“I believe the applicable standard is whether the changes in the transmission equipment will render ineffective the concealment elements of the tower.”

Opponents to 5G technology raised alarm bells when they discovered the application contained a brochure touting the advantages of the new wireless technology. 

The new 5G technology can provide faster internet speeds and higher bandwidth, but opponents claim the frequencies used can cause ill health effects.

FCC regulations prohibit communities from denying cell tower construction or modification based on health effects, but it can deny the application if it violates local zoning.

Steve Romine, a 5G opponent, arranged for telecommunications litigator Andrew Campanelli to speak to the Town Board, where he pointed out the enormous size relative to current antennas and that such equipment would likely pose visual impact problems.


Minimal impact integral to tower design

The Planning Board determined the proposed antennas defeat measures that are part of the tower design, which is a monopole made to look like a pine tree, often referred to as a monopine.


Artificial branches and pine boughs throughout the tower and extending 13 feet above the 140-foot monopole are intended to help it blend in with natural surroundings.

This was so important for officials that the town in 2007 modified its original 2004 agreement with JNS enterprises and dropped the traditional three-legged lattice tower design in favor of the “monopine.” In exchange for the expense of the design change, the town agreed to forgo its share of lease payments for five years. 

“The town, by giving up its lease rentals for five years, gave up almost $100,000 in revenue. And that was a considerable amount of money in order to have it concealed. And to defeat that concealment, it’s a major issue,” Planning Board member John LaValle said.

Lipkind particularly took issue with photo simulations included in the application and criticized their perspective.

He said they are created at too close an angle to the tower to show what the new antennas will look like from a distance.

“And so, from my perspective, that part of the application provides no meaningful information to assist us in evaluating the impact of the new array. I don’t see that it would give us any evidentiary value,” Lipkind said.

Planning Board member Judith Kerman agreed with Lipkind’s assessment.

“It looks more cluttered, but it’s basically a silhouette,” she said. 

“But that does not tell us what it’s going to look like and it is from a pretty close perspective/ It doesn’t provide any real information.”

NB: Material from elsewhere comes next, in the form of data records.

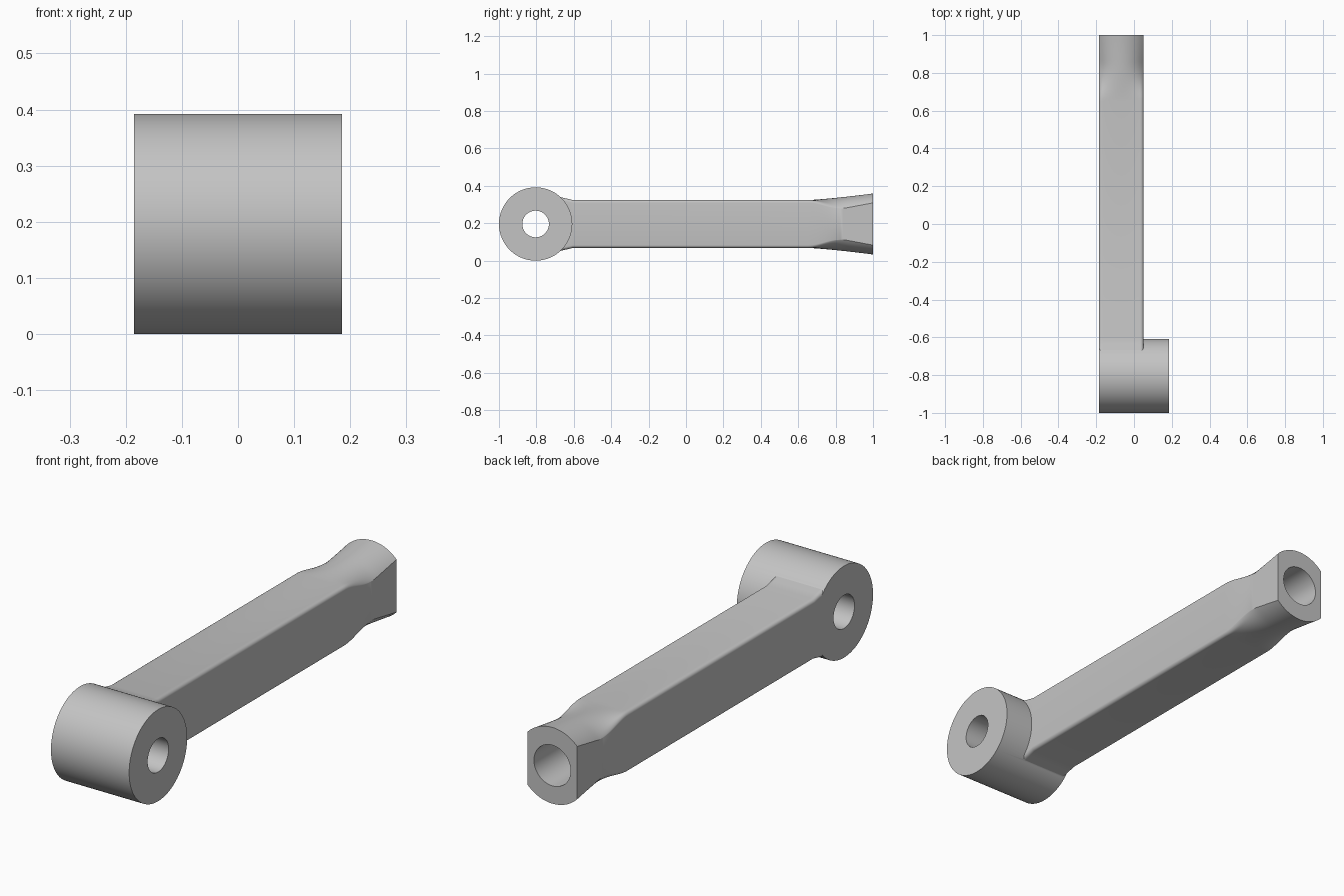
import bpy, bmesh, math
from mathutils import Matrix

if "Cube" in bpy.data.objects:
    bpy.data.objects.remove(bpy.data.objects["Cube"])

MID_Z = 0.196
ARM_X, HALF_W, ROUND = -0.0675, 0.1175, 0.015
HUB_Y, HUB_R = -0.804, 0.196

metal = bpy.data.materials.new("grey_metal")
metal.use_nodes = True
grey = (0.55, 0.55, 0.55, 1)
metal.diffuse_color = grey
metal.node_tree.nodes["Principled BSDF"].inputs["Base Color"].default_value = grey


def make_object(name, bm):
    bmesh.ops.recalc_face_normals(bm, faces=bm.faces)
    mesh = bpy.data.meshes.new(name)
    bm.to_mesh(mesh)
    bm.free()
    mesh.materials.append(metal)
    obj = bpy.data.objects.new(name, mesh)
    bpy.context.collection.objects.link(obj)
    return obj


def cylinder(name, radius, length, centre, axis, sides=96):
    bm = bmesh.new()
    bmesh.ops.create_cone(bm, cap_ends=True, segments=sides, radius1=radius,
                          radius2=radius, depth=length)
    turn = Matrix.Rotation(math.pi / 2, 4, 'Y' if axis == 'x' else 'X')
    bm.transform(Matrix.Translation(centre) @ turn)
    return make_object(name, bm)


def combine(target, other, operation):
    mod = target.modifiers.new(operation, 'BOOLEAN')
    mod.operation, mod.object, mod.solver = operation, other, 'EXACT'
    bpy.context.view_layer.objects.active = target
    bpy.ops.object.modifier_apply(modifier=mod.name)
    bpy.data.objects.remove(other)


def half_height(x, y):
    """Height of the arm above its axis: rounded bar blending to a round end."""
    t = max(0.0, (y - 0.65) / 0.35)
    r = 0.128 + 0.035 * t ** 1.3
    # fillet towards the hub
    r += max(0.0, -0.605 - y) * 0.235
    corner = max(0.0, abs(x) - (HALF_W - ROUND))
    bar = r - ROUND + math.sqrt(max(0.0, ROUND ** 2 - corner ** 2))
    arc = math.sqrt(r * r - x * x)
    s = min(1.0, t / 0.6)
    w = s * s * (3 - 2 * s)
    return bar + (arc - bar) * w


# Arm: lofted sections along y
xs = [HALF_W * math.sin(math.pi * (i / 32 - 0.5)) for i in range(33)]
stations = [-0.70, -0.67, -0.64, -0.605] + [0.65 + 0.35 * i / 24 for i in range(25)]
bm = bmesh.new()
rings = []
for y in stations:
    top = [(ARM_X + x, y, MID_Z + half_height(x, y)) for x in xs]
    bottom = [(ARM_X + x, y, MID_Z - half_height(x, y)) for x in reversed(xs)]
    rings.append([bm.verts.new(p) for p in top + bottom])
for a, b in zip(rings, rings[1:]):
    for i in range(len(a)):
        j = (i + 1) % len(a)
        bm.faces.new((a[i], a[j], b[j], b[i]))
bm.faces.new(rings[0])
bm.faces.new(rings[-1])
arm = make_object("crank_arm", bm)

# Hub, flush with the arm on one side
hub = cylinder("hub", HUB_R, 0.37, (0, HUB_Y, MID_Z), 'x')
combine(arm, hub, 'UNION')

# Cross bore through the hub and blind bore in the flared end
combine(arm, cylinder("hub_bore", 0.071, 1, (0, HUB_Y, MID_Z), 'x'), 'DIFFERENCE')
combine(arm, cylinder("end_bore", 0.087, 0.9, (ARM_X, 1, MID_Z), 'y', 64), 'DIFFERENCE')

bpy.ops.object.select_all(action='DESELECT')
arm.select_set(True)
bpy.context.view_layer.objects.active = arm
bpy.ops.object.shade_smooth_by_angle(angle=math.radians(30))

Councilwoman Laura Ricci said the Town Board is in full support of the Planning Board’s decision. 

“You really got it covered very well. And I want to say I’m very impressed, Stuart (Lipkind), with your work of pulling this all together, building the story, because you had kind of a short period of time to do it. And you did a beautiful, thorough, compelling job.”